*** Block opens ***

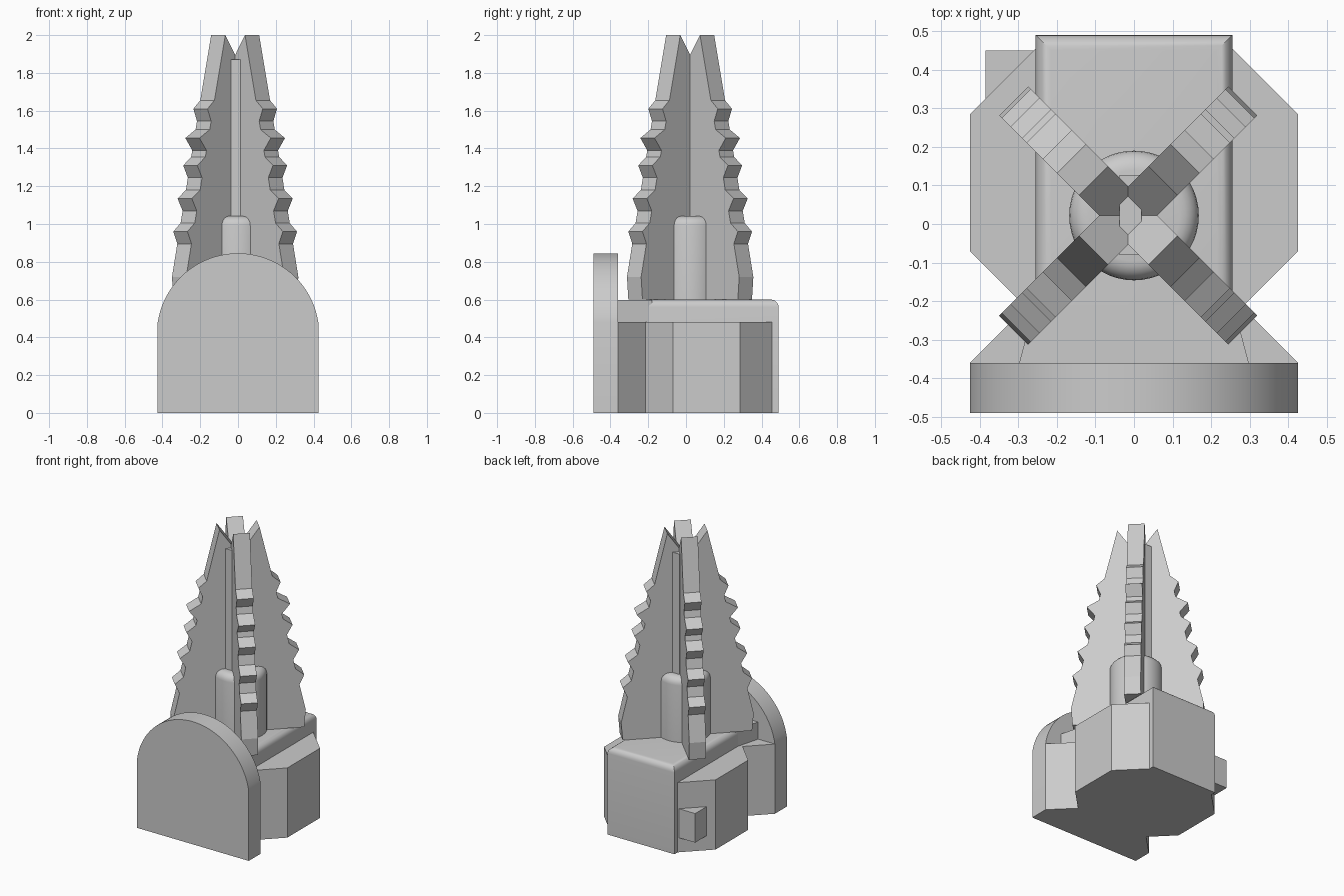
import bpy, bmesh
from math import sin, cos, pi, asin, radians
from mathutils import Matrix, Vector

cube = bpy.data.objects.get("Cube")
if cube:
    bpy.data.objects.remove(cube, do_unlink=True)

grey = bpy.data.materials.new("stone_grey")
grey.use_nodes = True
grey.diffuse_color = (0.6, 0.6, 0.6, 1)
grey.node_tree.nodes["Principled BSDF"].inputs["Base Color"].default_value = (0.6, 0.6, 0.6, 1)


def finish(bm, name, matrix=Matrix(), smooth=False):
    bmesh.ops.recalc_face_normals(bm, faces=bm.faces)
    bm.transform(matrix)
    mesh = bpy.data.meshes.new(name)
    bm.to_mesh(mesh)
    bm.free()
    mesh.materials.append(grey)
    obj = bpy.data.objects.new(name, mesh)
    bpy.context.collection.objects.link(obj)
    if smooth:
        bpy.ops.object.select_all(action="DESELECT")
        obj.select_set(True)
        bpy.context.view_layer.objects.active = obj
        bpy.ops.object.shade_smooth_by_angle(angle=radians(35))
    return obj


def prism(name, outline, low, high, matrix=Matrix(), smooth=False, bevel=0, keep_front=False):
    """Extrude a flat outline in z; optionally round every edge off the base."""
    bm = bmesh.new()
    face = bm.faces.new([bm.verts.new((x, y, low)) for x, y in outline])
    result = bmesh.ops.extrude_face_region(bm, geom=[face])
    for v in result["geom"]:
        if isinstance(v, bmesh.types.BMVert):
            v.co.z = high
    if bevel:
        front = min(y for _, y in outline)
        edges = [e for e in bm.edges
                 if any(v.co.z > low + 0.001 for v in e.verts)
                 and e.calc_face_angle(0) > radians(30)
                 and not (keep_front and any(v.co.y < front + 0.001 for v in e.verts)
                          and all(v.co.y < front + 0.001 for v in e.verts))]
        bmesh.ops.bevel(bm, geom=edges, offset=bevel, segments=5, profile=0.5, affect="EDGES")
    return finish(bm, name, matrix, smooth)


def mirrored(half):
    return half + [(-x, y) for x, y in reversed(half)]


# Maps an outline drawn in (x, z) to an upright slab, with depth along -y
upright = Matrix.Rotation(pi / 2, 4, "X")

# Rounded front slab
radius, centre_z, half_width = 0.43, 0.415, 0.425
reach = asin(half_width / radius)
steps = 40
arch = [(half_width, 0)]
for i in range(steps + 1):
    a = reach * (1 - 2 * i / steps)
    arch.append((radius * sin(a), centre_z + radius * cos(a)))
arch.append((-half_width, 0))
prism("front_slab", arch, 0.36, 0.49, upright, smooth=True)

# Faceted base, notched behind the slab
base = mirrored([(0.425, -0.36), (0.28, -0.215), (0.425, -0.07), (0.425, 0.285), (0.225, 0.485)])
prism("base", base, 0, 0.48)

# Rounded central block and its flared front
prism("central_block", mirrored([(0.255, -0.21), (0.255, 0.49)]), 0, 0.6,
      smooth=True, bevel=0.04, keep_front=True)
prism("front_flare", mirrored([(0.30, -0.37), (0.25, -0.18)]), 0.4, 0.598)

# Side peg
prism("side_peg", [(-0.385, 0.45), (-0.385, 0.25), (-0.2, 0.25), (-0.2, 0.45)], 0.1, 0.3)

# Round post with softened top
circle = [(0.168 * cos(2 * pi * i / 48), 0.022 + 0.168 * sin(2 * pi * i / 48)) for i in range(48)]
prism("centre_post", circle, 0.55, 1.042, smooth=True, bevel=0.05)


# Crossed blades with toothed edges and a notched tip
def edge_radius(z):
    return 0.42 - 0.2266 * (z - 0.72)


side = [(0.41, 0.6), (0.42, 0.72)]
for z, peak in ((0.96, 0.41), (1.135, 0.378), (1.31, 0.336), (1.455, 0.32), (1.61, 0.26)):
    low, high = z - 0.065, z + 0.045
    side += [(edge_radius(low), low), (peak, z), (edge_radius(high), high)]
side.append((0.127, 2.0))
blade = side + [(0, 1.82)] + [(-r, z) for r, z in reversed(side)]
middle = Matrix.Translation(Vector((-0.015, 0.022, 0)))
for name, angle in (("blade_rising", 45), ("blade_falling", -45)):
    prism(name, blade, -0.053, 0.053,
          middle @ Matrix.Rotation(radians(angle), 4, "Z") @ upright)

# Narrow rib filling the blade crossing
prism("centre_rib", [(-0.038, -0.08), (0.02, -0.08), (0.02, 0.127), (-0.038, 0.127)], 0.6, 1.87)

*** Block closes ***

- _Work instructions_
Your task is to reproduce exactly the lines from the one with "for name, angle" through the end of the listing. Both ends belong in the answer.

- _Response box_
for name, angle in (("blade_rising", 45), ("blade_falling", -45)):
    prism(name, blade, -0.053, 0.053,
          middle @ Matrix.Rotation(radians(angle), 4, "Z") @ upright)

# Narrow rib filling the blade crossing
prism("centre_rib", [(-0.038, -0.08), (0.02, -0.08), (0.02, 0.127), (-0.038, 0.127)], 0.6, 1.87)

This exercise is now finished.